[WHAT THE EXERCISE ASKS] Your task is to repeat the lines below exactly, excluding any pictures they contain.

[Stored data entries]
************

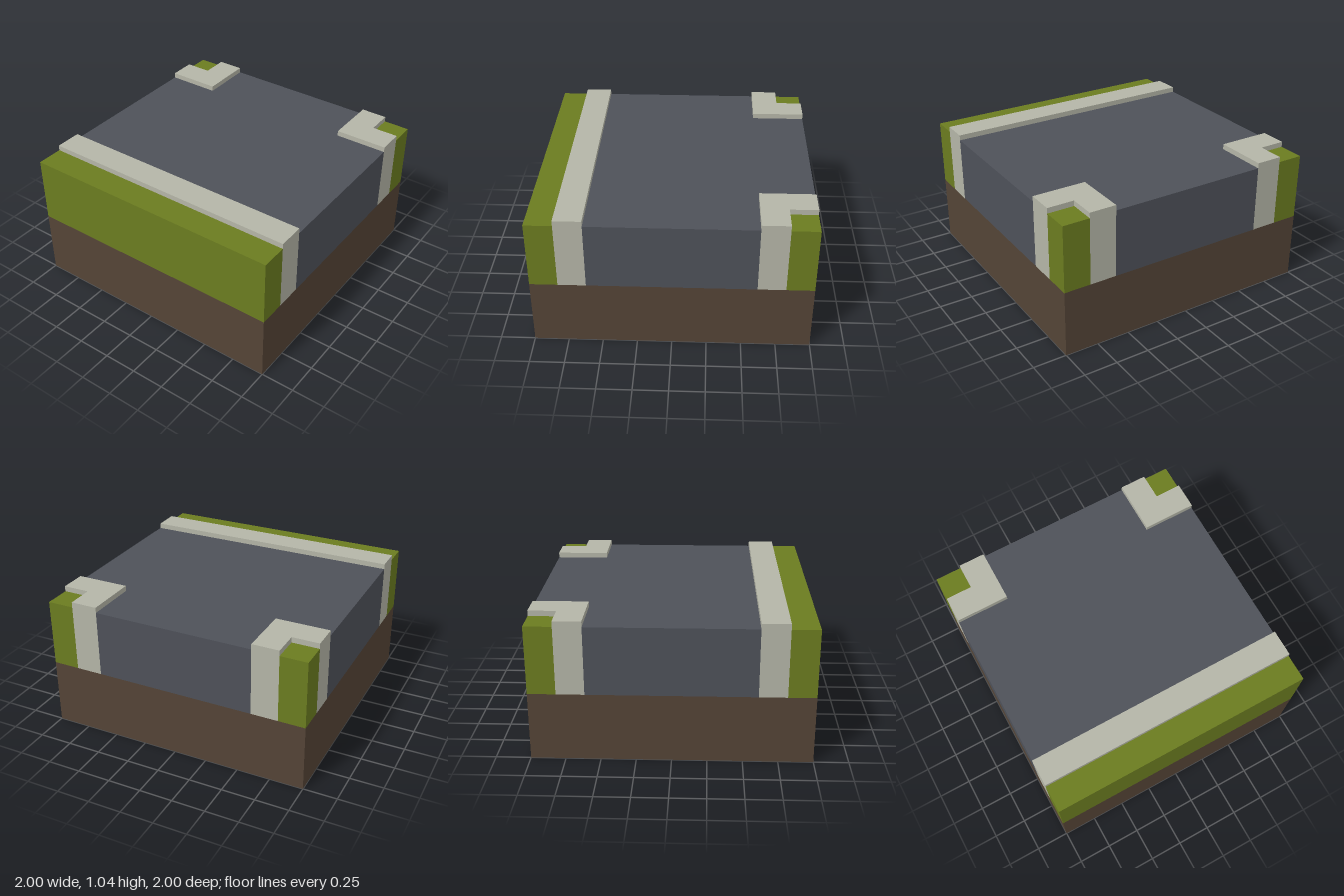
import * as THREE from 'three';

const material = (color) => new THREE.MeshStandardMaterial({ color, flatShading: true });

// Extrudes a plan outline of [x, z] points from height y0 up to y1.
function slab(name, outline, y0, y1, mat) {
  const shape = new THREE.Shape(outline.map(([x, z]) => new THREE.Vector2(x, -z)));
  const geometry = new THREE.ExtrudeGeometry(shape, { depth: y1 - y0, bevelEnabled: false });
  geometry.rotateX(-Math.PI / 2).translate(0, y0, 0);
  const mesh = new THREE.Mesh(geometry, mat);
  mesh.name = name;
  return mesh;
}

const rect = (x0, x1, z0, z1) => [[x0, z0], [x1, z0], [x1, z1], [x0, z1]];

export function createModel() {
  const group = new THREE.Group();
  group.name = 'roadJunctionTile';
  const soil = material(0x544436);
  const grass = material(0x6b7c20);
  const stone = material(0xb4b5a7);
  const asphalt = material(0x4e5159);
  const ground = 0.5, surface = 1, curbTop = 1.04;

  // Earth base
  group.add(slab('soilBase', rect(-1, 1, -1, 1), 0, ground, soil));

  // T-shaped road: straight lane plus a branch towards +x
  group.add(slab('road', [
    [-0.6, -1], [0.6, -1], [0.6, -0.6], [1, -0.6],
    [1, 0.6], [0.6, 0.6], [0.6, 1], [-0.6, 1],
  ], ground, surface, asphalt));

  // Straight verge and curb along the closed side
  group.add(slab('sideGrass', rect(-1, -0.8, -1, 1), ground, surface, grass));
  group.add(slab('sideCurb', rect(-0.8, -0.6, -1, 1), ground, curbTop, stone));

  // Mirrored corners: L-shaped curb around a square of grass
  for (const [side, s] of [['front', 1], ['back', -1]]) {
    group.add(slab(side + 'CornerCurb', [
      [0.6, 0.6 * s], [1, 0.6 * s], [1, 0.8 * s],
      [0.8, 0.8 * s], [0.8, s], [0.6, s],
    ], ground, curbTop, stone));
    group.add(slab(side + 'CornerGrass', rect(0.8, 1, 0.8 * s, s), ground, surface, grass));
  }
  return group;
}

************

[EXERCISE ANSWER]
import * as THREE from 'three';

const material = (color) => new THREE.MeshStandardMaterial({ color, flatShading: true });

// Extrudes a plan outline of [x, z] points from height y0 up to y1.
function slab(name, outline, y0, y1, mat) {
  const shape = new THREE.Shape(outline.map(([x, z]) => new THREE.Vector2(x, -z)));
  const geometry = new THREE.ExtrudeGeometry(shape, { depth: y1 - y0, bevelEnabled: false });
  geometry.rotateX(-Math.PI / 2).translate(0, y0, 0);
  const mesh = new THREE.Mesh(geometry, mat);
  mesh.name = name;
  return mesh;
}

const rect = (x0, x1, z0, z1) => [[x0, z0], [x1, z0], [x1, z1], [x0, z1]];

export function createModel() {
  const group = new THREE.Group();
  group.name = 'roadJunctionTile';
  const soil = material(0x544436);
  const grass = material(0x6b7c20);
  const stone = material(0xb4b5a7);
  const asphalt = material(0x4e5159);
  const ground = 0.5, surface = 1, curbTop = 1.04;

  // Earth base
  group.add(slab('soilBase', rect(-1, 1, -1, 1), 0, ground, soil));

  // T-shaped road: straight lane plus a branch towards +x
  group.add(slab('road', [
    [-0.6, -1], [0.6, -1], [0.6, -0.6], [1, -0.6],
    [1, 0.6], [0.6, 0.6], [0.6, 1], [-0.6, 1],
  ], ground, surface, asphalt));

  // Straight verge and curb along the closed side
  group.add(slab('sideGrass', rect(-1, -0.8, -1, 1), ground, surface, grass));
  group.add(slab('sideCurb', rect(-0.8, -0.6, -1, 1), ground, curbTop, stone));

  // Mirrored corners: L-shaped curb around a square of grass
  for (const [side, s] of [['front', 1], ['back', -1]]) {
    group.add(slab(side + 'CornerCurb', [
      [0.6, 0.6 * s], [1, 0.6 * s], [1, 0.8 * s],
      [0.8, 0.8 * s], [0.8, s], [0.6, s],
    ], ground, curbTop, stone));
    group.add(slab(side + 'CornerGrass', rect(0.8, 1, 0.8 * s, s), ground, surface, grass));
  }
  return group;
}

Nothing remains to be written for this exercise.